» Exercise details
Retype the full set of records. Keep every character identical.

Records provided START

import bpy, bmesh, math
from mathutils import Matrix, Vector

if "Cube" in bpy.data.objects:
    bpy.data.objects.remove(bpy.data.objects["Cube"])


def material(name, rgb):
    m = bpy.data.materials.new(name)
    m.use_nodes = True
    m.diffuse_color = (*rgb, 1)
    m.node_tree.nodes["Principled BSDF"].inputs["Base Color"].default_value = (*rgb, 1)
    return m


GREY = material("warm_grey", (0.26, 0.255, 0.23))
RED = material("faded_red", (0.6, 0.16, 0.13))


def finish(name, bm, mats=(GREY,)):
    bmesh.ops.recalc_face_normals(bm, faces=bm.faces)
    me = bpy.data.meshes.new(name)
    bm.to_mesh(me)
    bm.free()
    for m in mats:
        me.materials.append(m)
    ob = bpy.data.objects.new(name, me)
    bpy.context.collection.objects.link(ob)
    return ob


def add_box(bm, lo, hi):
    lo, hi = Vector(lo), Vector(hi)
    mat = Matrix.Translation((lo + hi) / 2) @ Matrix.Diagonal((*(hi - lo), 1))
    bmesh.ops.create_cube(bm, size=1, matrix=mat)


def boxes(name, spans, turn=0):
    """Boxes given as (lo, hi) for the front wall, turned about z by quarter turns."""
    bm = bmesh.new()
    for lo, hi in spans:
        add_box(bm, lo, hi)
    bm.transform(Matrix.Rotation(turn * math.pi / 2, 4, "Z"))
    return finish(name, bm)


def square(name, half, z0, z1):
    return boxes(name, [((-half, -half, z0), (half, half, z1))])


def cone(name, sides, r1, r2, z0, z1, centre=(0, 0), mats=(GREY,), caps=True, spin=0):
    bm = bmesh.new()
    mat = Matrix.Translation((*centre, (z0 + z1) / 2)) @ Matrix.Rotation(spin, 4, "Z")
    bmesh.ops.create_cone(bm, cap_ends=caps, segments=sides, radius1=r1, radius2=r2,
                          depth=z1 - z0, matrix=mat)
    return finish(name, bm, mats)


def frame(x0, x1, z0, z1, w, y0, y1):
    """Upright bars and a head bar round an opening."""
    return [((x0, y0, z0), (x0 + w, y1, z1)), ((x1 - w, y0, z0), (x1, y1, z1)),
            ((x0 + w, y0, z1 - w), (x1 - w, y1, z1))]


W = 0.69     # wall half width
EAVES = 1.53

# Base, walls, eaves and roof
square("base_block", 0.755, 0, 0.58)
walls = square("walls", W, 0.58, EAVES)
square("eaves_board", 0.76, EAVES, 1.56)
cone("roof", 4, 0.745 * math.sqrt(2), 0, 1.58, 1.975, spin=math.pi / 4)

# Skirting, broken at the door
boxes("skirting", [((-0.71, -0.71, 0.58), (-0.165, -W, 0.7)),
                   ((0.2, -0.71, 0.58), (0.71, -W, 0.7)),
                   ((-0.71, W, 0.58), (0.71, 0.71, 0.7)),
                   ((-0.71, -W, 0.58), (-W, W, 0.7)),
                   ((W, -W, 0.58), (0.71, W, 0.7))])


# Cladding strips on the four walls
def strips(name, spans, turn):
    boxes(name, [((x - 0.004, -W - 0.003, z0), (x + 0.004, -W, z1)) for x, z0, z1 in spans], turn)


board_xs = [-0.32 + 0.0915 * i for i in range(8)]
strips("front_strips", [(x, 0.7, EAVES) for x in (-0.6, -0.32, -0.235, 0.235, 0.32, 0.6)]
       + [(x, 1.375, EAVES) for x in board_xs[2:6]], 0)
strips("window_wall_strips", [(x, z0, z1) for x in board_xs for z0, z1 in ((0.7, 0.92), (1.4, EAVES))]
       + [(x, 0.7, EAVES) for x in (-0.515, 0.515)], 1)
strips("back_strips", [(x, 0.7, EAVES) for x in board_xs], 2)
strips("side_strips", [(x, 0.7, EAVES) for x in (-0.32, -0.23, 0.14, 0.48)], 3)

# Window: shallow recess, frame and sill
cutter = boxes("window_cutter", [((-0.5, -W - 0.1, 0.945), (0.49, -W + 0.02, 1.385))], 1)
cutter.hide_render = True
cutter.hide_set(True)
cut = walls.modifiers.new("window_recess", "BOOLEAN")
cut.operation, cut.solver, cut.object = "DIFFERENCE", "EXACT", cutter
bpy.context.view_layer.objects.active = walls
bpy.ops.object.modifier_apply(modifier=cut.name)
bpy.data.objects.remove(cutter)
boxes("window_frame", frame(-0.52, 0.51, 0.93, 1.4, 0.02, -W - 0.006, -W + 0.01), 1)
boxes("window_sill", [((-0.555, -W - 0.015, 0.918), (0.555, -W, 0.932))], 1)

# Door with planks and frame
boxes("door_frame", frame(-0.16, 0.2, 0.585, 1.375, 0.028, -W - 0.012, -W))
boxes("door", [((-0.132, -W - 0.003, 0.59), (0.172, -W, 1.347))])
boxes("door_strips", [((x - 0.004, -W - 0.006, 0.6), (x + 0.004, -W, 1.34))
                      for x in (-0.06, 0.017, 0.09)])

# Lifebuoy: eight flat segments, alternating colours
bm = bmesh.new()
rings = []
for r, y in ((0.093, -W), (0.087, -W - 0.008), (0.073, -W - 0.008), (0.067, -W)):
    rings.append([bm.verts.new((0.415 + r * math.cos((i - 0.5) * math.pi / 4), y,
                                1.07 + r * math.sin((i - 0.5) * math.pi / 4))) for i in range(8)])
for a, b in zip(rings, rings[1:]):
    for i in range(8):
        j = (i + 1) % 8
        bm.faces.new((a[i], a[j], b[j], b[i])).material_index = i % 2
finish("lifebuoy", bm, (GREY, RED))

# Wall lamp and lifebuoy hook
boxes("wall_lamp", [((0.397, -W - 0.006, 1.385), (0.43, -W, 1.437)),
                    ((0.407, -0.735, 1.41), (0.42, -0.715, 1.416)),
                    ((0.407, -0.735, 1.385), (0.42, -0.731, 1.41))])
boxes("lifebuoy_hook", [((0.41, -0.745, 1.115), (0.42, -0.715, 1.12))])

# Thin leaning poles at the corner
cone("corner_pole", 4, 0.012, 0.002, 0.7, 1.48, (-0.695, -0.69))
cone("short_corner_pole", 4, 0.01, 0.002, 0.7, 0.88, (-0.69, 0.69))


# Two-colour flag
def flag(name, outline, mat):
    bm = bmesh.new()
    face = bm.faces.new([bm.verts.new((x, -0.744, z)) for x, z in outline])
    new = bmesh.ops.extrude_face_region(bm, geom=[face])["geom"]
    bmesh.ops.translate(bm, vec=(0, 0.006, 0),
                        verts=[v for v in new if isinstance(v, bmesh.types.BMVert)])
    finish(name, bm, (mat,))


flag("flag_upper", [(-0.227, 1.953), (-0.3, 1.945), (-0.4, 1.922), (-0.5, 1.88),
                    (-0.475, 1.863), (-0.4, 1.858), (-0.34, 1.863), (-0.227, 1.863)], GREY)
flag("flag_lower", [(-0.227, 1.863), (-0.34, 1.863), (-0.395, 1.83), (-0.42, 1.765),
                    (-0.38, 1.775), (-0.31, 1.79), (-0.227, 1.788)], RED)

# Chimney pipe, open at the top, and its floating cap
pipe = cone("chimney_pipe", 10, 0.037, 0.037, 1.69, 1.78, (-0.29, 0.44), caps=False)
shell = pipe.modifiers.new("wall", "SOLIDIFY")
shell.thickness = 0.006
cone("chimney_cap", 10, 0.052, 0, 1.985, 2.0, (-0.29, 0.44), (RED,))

Records provided END

» Exercise result
import bpy, bmesh, math
from mathutils import Matrix, Vector

if "Cube" in bpy.data.objects:
    bpy.data.objects.remove(bpy.data.objects["Cube"])


def material(name, rgb):
    m = bpy.data.materials.new(name)
    m.use_nodes = True
    m.diffuse_color = (*rgb, 1)
    m.node_tree.nodes["Principled BSDF"].inputs["Base Color"].default_value = (*rgb, 1)
    return m


GREY = material("warm_grey", (0.26, 0.255, 0.23))
RED = material("faded_red", (0.6, 0.16, 0.13))


def finish(name, bm, mats=(GREY,)):
    bmesh.ops.recalc_face_normals(bm, faces=bm.faces)
    me = bpy.data.meshes.new(name)
    bm.to_mesh(me)
    bm.free()
    for m in mats:
        me.materials.append(m)
    ob = bpy.data.objects.new(name, me)
    bpy.context.collection.objects.link(ob)
    return ob


def add_box(bm, lo, hi):
    lo, hi = Vector(lo), Vector(hi)
    mat = Matrix.Translation((lo + hi) / 2) @ Matrix.Diagonal((*(hi - lo), 1))
    bmesh.ops.create_cube(bm, size=1, matrix=mat)


def boxes(name, spans, turn=0):
    """Boxes given as (lo, hi) for the front wall, turned about z by quarter turns."""
    bm = bmesh.new()
    for lo, hi in spans:
        add_box(bm, lo, hi)
    bm.transform(Matrix.Rotation(turn * math.pi / 2, 4, "Z"))
    return finish(name, bm)


def square(name, half, z0, z1):
    return boxes(name, [((-half, -half, z0), (half, half, z1))])


def cone(name, sides, r1, r2, z0, z1, centre=(0, 0), mats=(GREY,), caps=True, spin=0):
    bm = bmesh.new()
    mat = Matrix.Translation((*centre, (z0 + z1) / 2)) @ Matrix.Rotation(spin, 4, "Z")
    bmesh.ops.create_cone(bm, cap_ends=caps, segments=sides, radius1=r1, radius2=r2,
                          depth=z1 - z0, matrix=mat)
    return finish(name, bm, mats)


def frame(x0, x1, z0, z1, w, y0, y1):
    """Upright bars and a head bar round an opening."""
    return [((x0, y0, z0), (x0 + w, y1, z1)), ((x1 - w, y0, z0), (x1, y1, z1)),
            ((x0 + w, y0, z1 - w), (x1 - w, y1, z1))]


W = 0.69     # wall half width
EAVES = 1.53

# Base, walls, eaves and roof
square("base_block", 0.755, 0, 0.58)
walls = square("walls", W, 0.58, EAVES)
square("eaves_board", 0.76, EAVES, 1.56)
cone("roof", 4, 0.745 * math.sqrt(2), 0, 1.58, 1.975, spin=math.pi / 4)

# Skirting, broken at the door
boxes("skirting", [((-0.71, -0.71, 0.58), (-0.165, -W, 0.7)),
                   ((0.2, -0.71, 0.58), (0.71, -W, 0.7)),
                   ((-0.71, W, 0.58), (0.71, 0.71, 0.7)),
                   ((-0.71, -W, 0.58), (-W, W, 0.7)),
                   ((W, -W, 0.58), (0.71, W, 0.7))])


# Cladding strips on the four walls
def strips(name, spans, turn):
    boxes(name, [((x - 0.004, -W - 0.003, z0), (x + 0.004, -W, z1)) for x, z0, z1 in spans], turn)


board_xs = [-0.32 + 0.0915 * i for i in range(8)]
strips("front_strips", [(x, 0.7, EAVES) for x in (-0.6, -0.32, -0.235, 0.235, 0.32, 0.6)]
       + [(x, 1.375, EAVES) for x in board_xs[2:6]], 0)
strips("window_wall_strips", [(x, z0, z1) for x in board_xs for z0, z1 in ((0.7, 0.92), (1.4, EAVES))]
       + [(x, 0.7, EAVES) for x in (-0.515, 0.515)], 1)
strips("back_strips", [(x, 0.7, EAVES) for x in board_xs], 2)
strips("side_strips", [(x, 0.7, EAVES) for x in (-0.32, -0.23, 0.14, 0.48)], 3)

# Window: shallow recess, frame and sill
cutter = boxes("window_cutter", [((-0.5, -W - 0.1, 0.945), (0.49, -W + 0.02, 1.385))], 1)
cutter.hide_render = True
cutter.hide_set(True)
cut = walls.modifiers.new("window_recess", "BOOLEAN")
cut.operation, cut.solver, cut.object = "DIFFERENCE", "EXACT", cutter
bpy.context.view_layer.objects.active = walls
bpy.ops.object.modifier_apply(modifier=cut.name)
bpy.data.objects.remove(cutter)
boxes("window_frame", frame(-0.52, 0.51, 0.93, 1.4, 0.02, -W - 0.006, -W + 0.01), 1)
boxes("window_sill", [((-0.555, -W - 0.015, 0.918), (0.555, -W, 0.932))], 1)

# Door with planks and frame
boxes("door_frame", frame(-0.16, 0.2, 0.585, 1.375, 0.028, -W - 0.012, -W))
boxes("door", [((-0.132, -W - 0.003, 0.59), (0.172, -W, 1.347))])
boxes("door_strips", [((x - 0.004, -W - 0.006, 0.6), (x + 0.004, -W, 1.34))
                      for x in (-0.06, 0.017, 0.09)])

# Lifebuoy: eight flat segments, alternating colours
bm = bmesh.new()
rings = []
for r, y in ((0.093, -W), (0.087, -W - 0.008), (0.073, -W - 0.008), (0.067, -W)):
    rings.append([bm.verts.new((0.415 + r * math.cos((i - 0.5) * math.pi / 4), y,
                                1.07 + r * math.sin((i - 0.5) * math.pi / 4))) for i in range(8)])
for a, b in zip(rings, rings[1:]):
    for i in range(8):
        j = (i + 1) % 8
        bm.faces.new((a[i], a[j], b[j], b[i])).material_index = i % 2
finish("lifebuoy", bm, (GREY, RED))

# Wall lamp and lifebuoy hook
boxes("wall_lamp", [((0.397, -W - 0.006, 1.385), (0.43, -W, 1.437)),
                    ((0.407, -0.735, 1.41), (0.42, -0.715, 1.416)),
                    ((0.407, -0.735, 1.385), (0.42, -0.731, 1.41))])
boxes("lifebuoy_hook", [((0.41, -0.745, 1.115), (0.42, -0.715, 1.12))])

# Thin leaning poles at the corner
cone("corner_pole", 4, 0.012, 0.002, 0.7, 1.48, (-0.695, -0.69))
cone("short_corner_pole", 4, 0.01, 0.002, 0.7, 0.88, (-0.69, 0.69))


# Two-colour flag
def flag(name, outline, mat):
    bm = bmesh.new()
    face = bm.faces.new([bm.verts.new((x, -0.744, z)) for x, z in outline])
    new = bmesh.ops.extrude_face_region(bm, geom=[face])["geom"]
    bmesh.ops.translate(bm, vec=(0, 0.006, 0),
                        verts=[v for v in new if isinstance(v, bmesh.types.BMVert)])
    finish(name, bm, (mat,))


flag("flag_upper", [(-0.227, 1.953), (-0.3, 1.945), (-0.4, 1.922), (-0.5, 1.88),
                    (-0.475, 1.863), (-0.4, 1.858), (-0.34, 1.863), (-0.227, 1.863)], GREY)
flag("flag_lower", [(-0.227, 1.863), (-0.34, 1.863), (-0.395, 1.83), (-0.42, 1.765),
                    (-0.38, 1.775), (-0.31, 1.79), (-0.227, 1.788)], RED)

# Chimney pipe, open at the top, and its floating cap
pipe = cone("chimney_pipe", 10, 0.037, 0.037, 1.69, 1.78, (-0.29, 0.44), caps=False)
shell = pipe.modifiers.new("wall", "SOLIDIFY")
shell.thickness = 0.006
cone("chimney_cap", 10, 0.052, 0, 1.985, 2.0, (-0.29, 0.44), (RED,))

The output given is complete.